“NC Ports has seen tremendous progress over the last year despite the challenges and obstacles of the pandemic and current supply chain issues,” Brian E. Clark, executive director of the North Carolina enterprise agency, told AJOT.
“I am extremely proud of the performance and resolve of the entire team,” added Clark, a former APM Terminals executive who, following 3 1/2 years as the North Carolina authority’s chief commercial officer, assumed the NC Ports helm from Paul J. Cozza in January.
While in the final phase of a $250 million infrastructure enhancement program, NC Ports wrapped up its 2021 fiscal year on June 30 with record results, including handling 324,145 twenty-foot-equivalent units of containerized cargo, up 2 percent over the preceding 12-month period, with refrigerated cargo leading the way with a 9 percent year-over-year gain.
“Our recent successes can be attributed to our employees, who maintain our quality customer service standards and the ambition for NC Ports to continue to deliver on our mission of enhancing the economy of North Carolina,” Clark said.
Among the most recent advances at the Port of Wilmington is the late August inking of an agreement with Sun Valley, Idaho-based Cold Summit Development to build further upon the impressive cold chain logistics facilities at the port, which include the 3-million-cubic-foot Port of Wilmington Cold Storage installation opened in 2016 under a public-private partnership. The Cold Summit firm initially plans a 280,000-square-foot temperature-controlled facility, with a second phase calling for 160,000 square feet of additional warehousing.
Last year, the port opened a new refrigerated container yard while doubling its refrigerated container plug contingent to more than 1,000 units.
Earlier this year, NC Ports reached agreement with Omaha, Nebraska-based grain, feed and food ingredient exporter The Scoular Co. for development of an on-port transload facility for containerized exports of agricultural products.
With 2,600 contiguous feet of container berthing served by seven ship-to-shore gantries, as well as a recently expanded turning basin and heightened Cape Fear River air draft, the Port of Wilmington is able to simultaneously accommodate two megacontainerships and is handling ultralarge vessels each with capacity of more than 14,000 TEUs,…
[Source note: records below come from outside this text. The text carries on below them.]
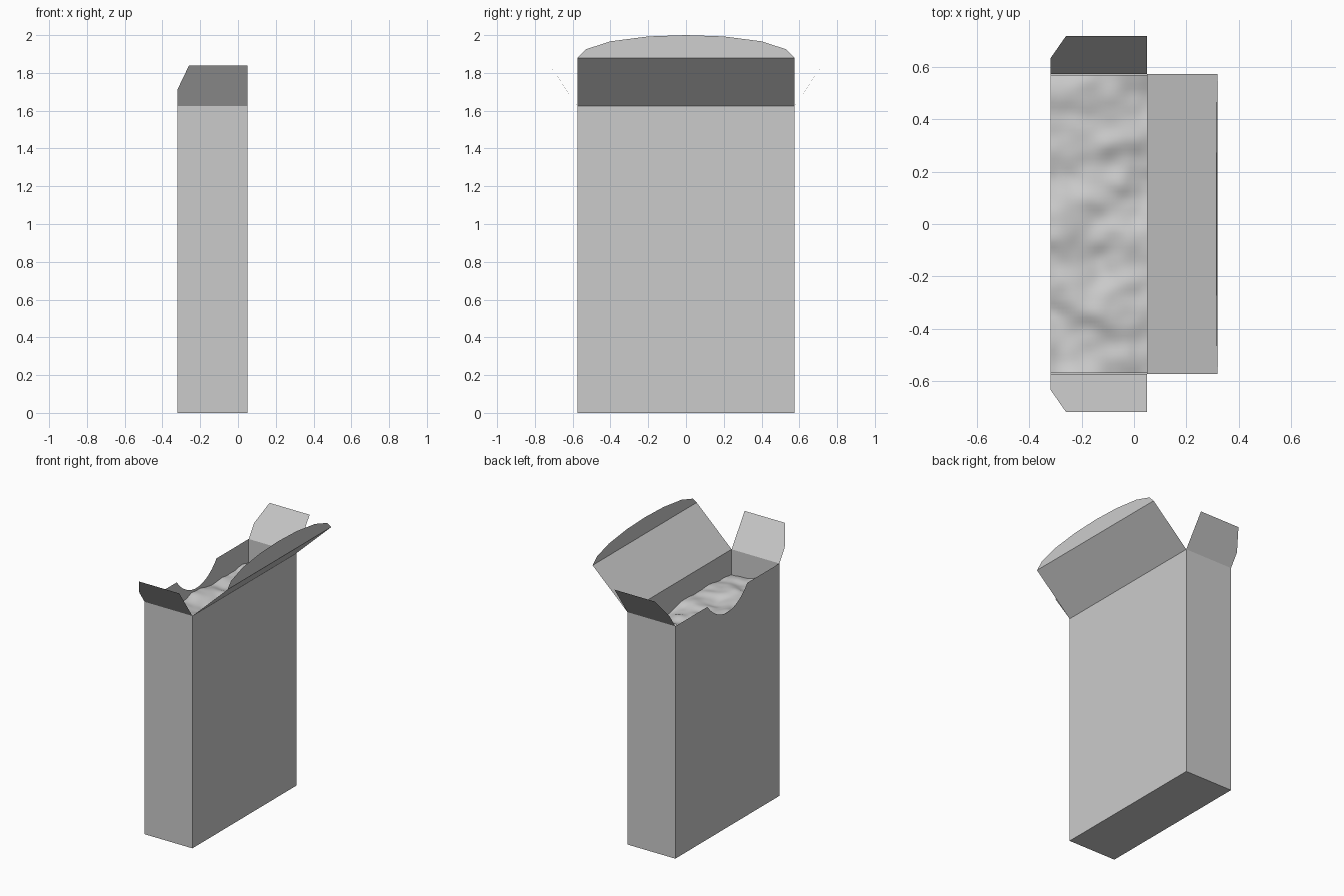
import bpy, bmesh
from mathutils import Vector, noise

if "Cube" in bpy.data.objects:
    bpy.data.objects.remove(bpy.data.objects["Cube"])

X0, X1, Y, H = -0.32, 0.05, 0.575, 1.625


def make(name, polys):
    """Thin card part made from flat polygons."""
    bm = bmesh.new()
    for p in polys:
        bm.faces.new([bm.verts.new(v) for v in p])
    bmesh.ops.remove_doubles(bm, verts=bm.verts, dist=1e-5)
    me = bpy.data.meshes.new(name)
    bm.to_mesh(me)
    bm.free()
    ob = bpy.data.objects.new(name, me)
    bpy.context.collection.objects.link(ob)
    return ob


# Carton body, open on top, with a thumb notch in the left panel
N = 16
notch = []
for i in range(N + 1):
    t = -1 + 2 * i / N
    notch.append((X0, 0.22 * t, H - 0.122 * (1 - t * t) ** 0.9))
left = [(X0, Y, 0), (X0, -Y, 0), (X0, -Y, H)]
left = [(X0, Y, 0), (X0, Y, H)] + notch[::-1] + [(X0, -Y, H), (X0, -Y, 0)]
make("carton_body", [
    left[::-1],
    [(X1, -Y, 0), (X1, Y, 0), (X1, Y, H), (X1, -Y, H)],
    [(X0, -Y, 0), (X1, -Y, 0), (X1, -Y, H), (X0, -Y, H)],
    [(X1, Y, 0), (X0, Y, 0), (X0, Y, H), (X1, Y, H)],
    [(X0, -Y, 0), (X0, Y, 0), (X1, Y, 0), (X1, -Y, 0)],
])

# Side dust flaps with one clipped corner
for s, side in ((-1, "front"), (1, "back")):
    flap = [(X0, s * Y, H), (X1, s * Y, H), (X1, s * 0.72, 1.838),
            (-0.26, s * 0.72, 1.838), (X0, s * 0.634, 1.713)]
    make(side + "_flap", [flap if s < 0 else flap[::-1]])

# Lid folded open, with a rounded tuck tab
half = [(0.572, 1.88), (0.53, 1.925), (0.4, 1.967), (0.2, 1.993)]
curve = half + [(0, 2.0)] + [(-y, z) for y, z in half[::-1]]
tab = [(0.32 - (z - 1.88) * 0.05, y, z) for y, z in curve]
make("lid", [
    [(X1, -Y, H), (X1, Y, H), (0.32, Y, 1.88), (0.32, -Y, 1.88)],
    [(0.32, -Y, 1.88), (0.32, Y, 1.88)] + tab[1:-1],
])

# Crumpled contents surface inside the carton
bm = bmesh.new()
bmesh.ops.create_grid(bm, x_segments=24, y_segments=64, size=1)
for v in bm.verts:
    x = (X0 + X1) / 2 + v.co.x * 0.184
    y = v.co.y * 0.571
    p = Vector((x * 5, y * 6 + 3, 0.7))
    v.co = (x, y, 1.465 + 0.035 * noise.noise(p) + 0.012 * noise.noise(p * 2.3))
me = bpy.data.meshes.new("contents")
bm.to_mesh(me)
bm.free()
me.shade_smooth()
bpy.context.collection.objects.link(bpy.data.objects.new("contents", me))
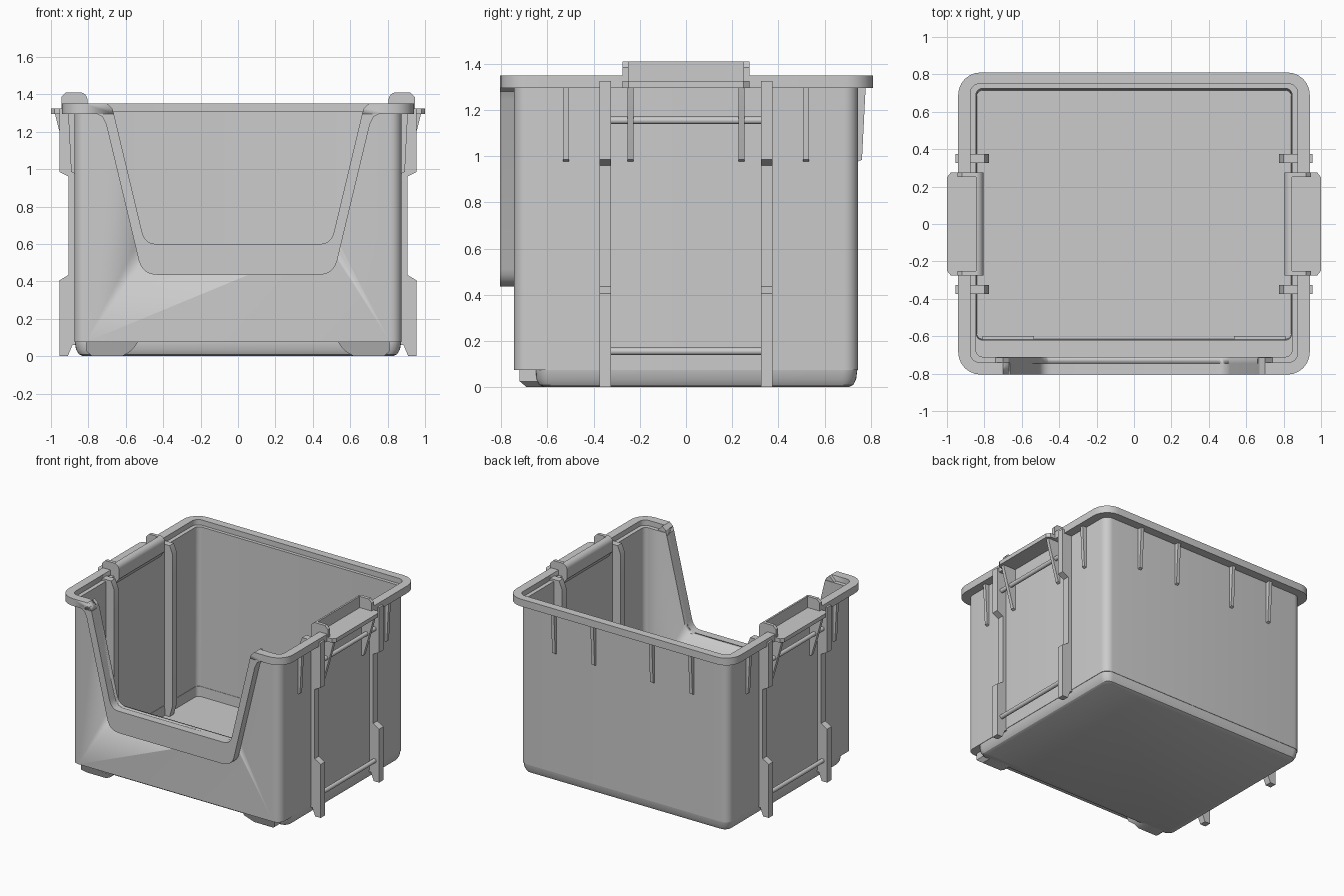
import bpy, bmesh
from math import sin, cos, pi

if "Cube" in bpy.data.objects:
    bpy.data.objects.remove(bpy.data.objects["Cube"])


def make(name, bm, mirror=False):
    bmesh.ops.remove_doubles(bm, verts=bm.verts, dist=1e-5)
    bmesh.ops.recalc_face_normals(bm, faces=bm.faces)
    me = bpy.data.meshes.new(name)
    bm.to_mesh(me)
    bm.free()
    ob = bpy.data.objects.new(name, me)
    bpy.context.collection.objects.link(ob)
    if mirror:
        m = ob.modifiers.new("Mirror", 'MIRROR')
        m.use_mirror_merge = False
    return ob


def loft(bm, rings, caps=True, closed=False):
    vs = [[bm.verts.new(p) for p in r] for r in rings]
    n = len(vs[0])
    pairs = list(zip(vs, vs[1:])) + ([(vs[-1], vs[0])] if closed else [])
    for a, b in pairs:
        for i in range(n):
            j = (i + 1) % n
            bm.faces.new((a[i], a[j], b[j], b[i]))
    if caps:
        bm.faces.new(vs[0])
        bm.faces.new(vs[-1])


def prism(name, pts, axis, spans, mirror=True):
    """Extrude a 2D profile along an axis over each (start, end) span."""
    put = {'x': lambda p, d: (d, p[0], p[1]),
           'y': lambda p, d: (p[0], d, p[1]),
           'z': lambda p, d: (p[0], p[1], d)}[axis]
    bm = bmesh.new()
    for a, b in spans:
        loft(bm, [[put(p, a) for p in pts], [put(p, b) for p in pts]])
    return make(name, bm, mirror)


def ring(hx, y0, y1, r, z, n=6):
    out = []
    for k, (cx, cy) in enumerate([(hx - r, y1 - r), (r - hx, y1 - r),
                                  (r - hx, y0 + r), (hx - r, y0 + r)]):
        for i in range(n + 1):
            a = (k + i / n) * pi / 2
            out.append((cx + r * cos(a), cy + r * sin(a), z))
    return out


def both(c, w):
    return [(c - w, c + w), (-c - w, -c + w)]


# Bin shell: outside up, over the rim, down the inside to the stepped floor
bm = bmesh.new()
loft(bm, [ring(*a) for a in [
    (.83, -.61, .705, .04, 0), (.85, -.635, .725, .05, .01),
    (.866, -.648, .737, .06, .035), (.872, -.65, .742, .06, .075),
    (.875, -.745, .745, .06, .075), (.875, -.745, .745, .06, 1.295),
    (.94, -.805, .81, .12, 1.295), (.94, -.805, .81, .12, 1.35),
    (.875, -.74, .75, .05, 1.35), (.875, -.74, .75, .05, 1.31),
    (.845, -.71, .725, .035, 1.31), (.845, -.71, .72, .035, .105),
    (.842, -.62, .717, .03, .105), (.84, -.615, .715, .03, .03)]])
shell = make("bin_shell", bm)


# Front opening: inner edge and outer edge of the raised lip
def half_edge(top, a, c, b, n=6):
    curve = []
    for i in range(n + 1):
        t = i / n
        curve.append(tuple((1 - t) ** 2 * a[k] + 2 * t * (1 - t) * c[k] + t * t * b[k]
                           for k in (0, 1)))
    half = top + curve
    return half + [(-x, z) for x, z in reversed(half)]


inner = half_edge([(.70, 1.35), (.672, 1.325), (.66, 1.28)],
                  (.512, .66), (.495, .60), (.44, .60))
outer = half_edge([(.755, 1.295), (.725, 1.28), (.705, 1.24)],
                  (.53, .51), (.51, .435), (.43, .435))
bm = bmesh.new()
sections = [[(i[0], -.805, i[1]), (o[0], -.805, o[1]),
             (o[0], -.715, o[1]), (i[0], -.715, i[1])] for i, o in zip(inner, outer)]
loft(bm, sections)
make("front_opening_lip", bm)

front_cut = prism("front_cutter", [(.70, 1.45)] + inner + [(-.70, 1.45)], 'y',
                  [(-.9, -.66)], False)
handle_cut = prism("handle_cutter", [(.83, 1.32), (1.1, 1.32), (1.1, 1.5), (.83, 1.5)],
                   'y', [(-.26, .26)])
for c in (front_cut, handle_cut):
    c.hide_render = True
    c.display_type = 'WIRE'
    m = shell.modifiers.new("Cut", 'BOOLEAN')
    m.operation = 'DIFFERENCE'
    m.solver = 'EXACT'
    m.object = c

# Handles: rounded grip wall, end tabs and outer tray
arc = [(.845 - .04 * sin(i * pi / 12), 1.37 + .04 * cos(i * pi / 12)) for i in range(7)]
prism("handle_grip", arc + [(.805, 1.30), (.845, 1.25)], 'y', [(-.275, .275)])
prism("handle_end_tab", [(.84, 1.30), (.84, 1.41), (.92, 1.41), (.945, 1.385), (.945, 1.30)],
      'y', both(.2625, .0125))
prism("handle_tray", [(.83, -.275), (.98, -.275), (1, -.25), (1, .25), (.98, .275), (.83, .275)],
      'z', [(1.295, 1.325)])

# Stacking straps running through both side walls
prism("side_strap", [(.80, .03), (.775, .12), (.775, 1.26), (.80, 1.325), (.955, 1.325),
                     (.955, .985), (.905, .96), (.905, .435), (.955, .405), (.955, 0),
                     (.91, 0), (.885, .06), (.86, .06), (.85, .03)], 'y', both(.35, .025))

# Rods between the straps
for label, z in (("upper", 1.155), ("lower", .155)):
    prism(label + "_side_rod",
          [(.915 + .016 * cos(i * pi / 8), z + .016 * sin(i * pi / 8)) for i in range(16)],
          'y', [(-.33, .33)])

# Stiffening ribs under the rim and gussets under the handle tray
prism("handle_gusset", [(.86, 1.30), (.98, 1.30), (.96, 1.22), (.892, .985), (.86, .97)],
      'y', both(.24, .0125))
prism("side_rib", [(.86, 1.30), (.908, 1.30), (.892, .985), (.86, .97)],
      'y', both(.52, .0125))
prism("back_rib", [(.73, 1.30), (.778, 1.30), (.762, .985), (.73, .97)],
      'x', [(.2325, .2575), (.5625, .5875)])

# Front feet under the overhanging lower edge
foot = prism("front_foot", [(.535, .076), (.555, .045), (.585, .018), (.62, 0), (.78, 0),
                            (.81, .025), (.81, .076)], 'y', [(-.72, -.60)])
for v in foot.data.vertices:
    if v.co.y < -.7 and v.co.z < .02:
        v.co.y += .03

# Smooth the rounded areas, keep hard edges
for ob in bpy.context.collection.objects:
    ob.select_set(True)
bpy.context.view_layer.objects.active = shell
bpy.ops.object.shade_smooth_by_angle()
View the full article free in the AJOT Digital Edition or by Logging in!View Digital Edition